0
0
Black Helicopters

@Scary 2

it's not the Honest reasons we're all worked up about..

0
0
Alien

amanfromMars

Ive been doing some snooping and...

www.ur2die4.com

seems our favourite funny man has his own website now....

AC just in case the little green men come to get me....

0
0

DNA sequencing and Moore's Law

It's an analogy, and if anything, it understates the rapid advances in sequencing technology.

In the early years of the International Human Genome Project, DNA sequencing was done using gel electrophoresis, a technique that was heavily labour-intensive and rather prone to errors.

Then in 1998, a new technique called capillary sequencing became available through a machine called the Applied Biosystems Inc. 3700, which allowed greater quantities of DNA to be sequenced at lower cost, with far less human involvement, and with a lower error rate. This ushered in "high throughput" sequencing and allowed the human genome to be sequenced far faster than had originally been thought possible when the Human Genome Project was started.

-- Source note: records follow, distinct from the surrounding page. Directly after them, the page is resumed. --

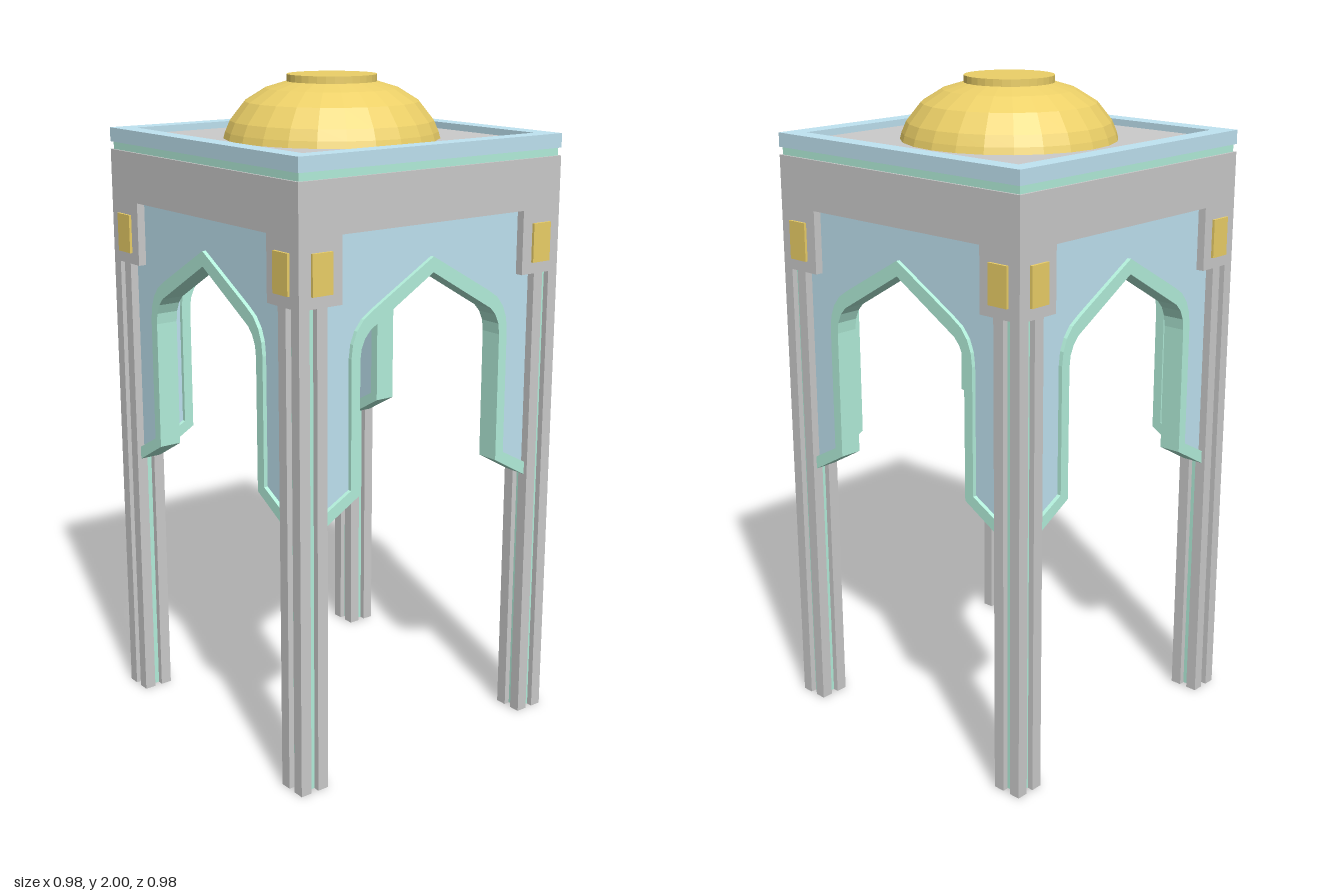
import * as THREE from 'three';

const mat = (color) => new THREE.MeshStandardMaterial({ color, flatShading: true });
const stone = mat(0xcccccc), blue = mat(0xc0e4f2), mint = mat(0xb4f0dc), gold = mat(0xecd068);

const OUT = 0.48, IN = 0.385, MID = (OUT + IN) / 2;

function add(parent, name, geometry, material, x = 0, y = 0, z = 0) {
  const mesh = new THREE.Mesh(geometry, material);
  mesh.name = name;
  mesh.position.set(x, y, z);
  parent.add(mesh);
  return mesh;
}

const box = (w, h, d) => new THREE.BoxGeometry(w, h, d);
const toShape = (pts) => new THREE.Shape(pts.map(([x, y]) => new THREE.Vector2(x, y)));
const extrude = (shape, depth) => new THREE.ExtrudeGeometry(shape, { depth, bevelEnabled: false });
// Extrude a plan outline upwards
const extrudeUp = (shape, height) => extrude(shape, height).rotateX(-Math.PI / 2);
const square = (r) => [[-r, -r], [r, -r], [r, r], [-r, r]];

function squareRing(outer, inner, height) {
  const shape = toShape(square(outer));
  shape.holes.push(new THREE.Path(square(inner).map(([x, y]) => new THREE.Vector2(x, y))));
  return extrudeUp(shape, height);
}

// Mirror the right half of an arch line (foot to apex) into a full line
const mirrorLine = (half) => [...half, ...half.slice(0, -1).reverse().map(([x, y]) => [-x, y])];
const archInner = mirrorLine([[IN, 0.8], [0.262, 0.87], [0.262, 1.26], [0.258, 1.293],
  [0.245, 1.322], [0.225, 1.344], [0.186, 1.367], [0, 1.477]]);
const archOuter = mirrorLine([[IN, 0.84], [0.293, 0.89], [0.293, 1.27], [0.288, 1.31],
  [0.274, 1.345], [0.25, 1.375], [0.212, 1.4], [0, 1.522]]);

// One face of the pavilion: spandrel panel, arch trim and corner plaques
function buildSide() {
  const side = new THREE.Group();
  side.name = 'archSide';
  const panel = toShape([...archOuter, [-IN, 1.63], [IN, 1.63]]);
  add(side, 'archPanel', extrude(panel, 0.045), blue, 0, 0, MID - 0.0225);
  const trim = toShape([...archInner, ...archOuter.slice().reverse()]);
  add(side, 'archTrim', extrude(trim, 0.07), mint, 0, 0, MID - 0.035);
  for (const s of [-1, 1]) {
    add(side, 'plaque', box(0.068, 0.116, 0.02), gold, s * 0.406, 1.522, 0.478);
  }
  return side;
}

// One corner: grooved leg with an inlaid core and an L-shaped bracket on top
function buildCorner() {
  const corner = new THREE.Group();
  corner.name = 'corner';
  const H = 1.43, g = 0.0125, h = (OUT - IN) / 2, d = 0.02;
  // Quarter outline of the grooved section, turned four times
  const section = [];
  for (let i = 0; i < 4; i++) {
    const c = Math.round(Math.cos(i * Math.PI / 2)), s = Math.round(Math.sin(i * Math.PI / 2));
    for (const [x, y] of [[h - d, g], [h, g], [h, h], [g, h], [g, h - d]]) {
      section.push([x * c - y * s, x * s + y * c]);
    }
  }
  add(corner, 'leg', extrudeUp(toShape(section), H), stone, MID, 0, -MID);
  // Mint strips in the bottom of each groove
  const w = 2 * (h - d) + 0.004;
  add(corner, 'grooveInlayX', box(w, H - 0.002, 2 * g), mint, MID, H / 2, -MID);
  add(corner, 'grooveInlayZ', box(2 * g, H - 0.002, w), mint, MID, H / 2, -MID);
  const a = 0.335;
  const bracket = toShape([[a, IN], [IN, IN], [IN, a], [OUT, a], [OUT, OUT], [a, OUT]]);
  add(corner, 'bracket', extrudeUp(bracket, 0.19), stone, 0, H, 0);
  return corner;
}

export function createModel() {
  const model = new THREE.Group();
  model.name = 'domedPavilion';

  for (let i = 0; i < 4; i++) {
    for (const part of [buildSide(), buildCorner()]) {
      part.rotation.y = i * Math.PI / 2;
      model.add(part);
    }
  }

  // Lintel and roof
  add(model, 'lintel', squareRing(OUT, IN, 0.15), stone, 0, 1.62, 0);
  add(model, 'corniceBand', squareRing(0.473, 0.42, 0.023), mint, 0, 1.77, 0);
  add(model, 'roofRim', squareRing(OUT, 0.422, 0.042), blue, 0, 1.793, 0);
  add(model, 'roofSlab', box(0.85, 0.045, 0.85), stone, 0, 1.7925, 0);

  // Faceted dome with a flat round cap
  const profile = [[0.325, 1.81], [0.318, 1.835], [0.304, 1.867], [0.26, 1.922],
    [0.198, 1.96], [0.125, 1.982], [0, 1.982]].map(([x, y]) => new THREE.Vector2(x, y));
  add(model, 'dome', new THREE.LatheGeometry(profile, 24), gold);
  add(model, 'domeCap', new THREE.CylinderGeometry(0.134, 0.134, 0.022, 32), gold, 0, 1.989, 0);
  return model;
}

Sequencing technology has continued to develop extremely rapidly. In the past three or four years, several companies, including 454 Life Sciences, Illumina and ABI, have developed machines that can sequence amounts of DNA equivalent to several entire human genomes in a day. It's reached the point where the real problem is how to store the vast amounts of raw data which these machines produce. The Grauniad ran a good article last week:

http://www.guardian.co.uk/technology/2008/feb/28/research.computing

I'm an astronomer by training, but for the past ten years I've worked at one of the world's leading DNA sequencing centres. If telescopes had developed as fast as DNA sequencing technology, Galileo would have been using 10-metre telescopes with adaptive optics back in the early 17th century.

0
0
J
Linux

More computer in DNA

Many already explained, so just a little storage detail here... I'd like to point out that a few hours of activity from our smallest new generation sequencer I work with here (a 454 FLX) can generate about 50 GB of raw data (images, mostly), depending on the size of the job. The other new-gen sequencer (Solexa) generates 1 TB in a day, I've heard. So even more than CPU, our problem now is storage and back up. Where did I put that USB key again?

Oh, and it all runs on Linux. (at least the 454; most of the older ones used to run on Macs)

0
0

I'm not sure, but ...

... it looks a little like amanfromMars has just passed a very informal Turing Test. Congratulations, amanfromMars!

0
0
This topic is closed for new posts.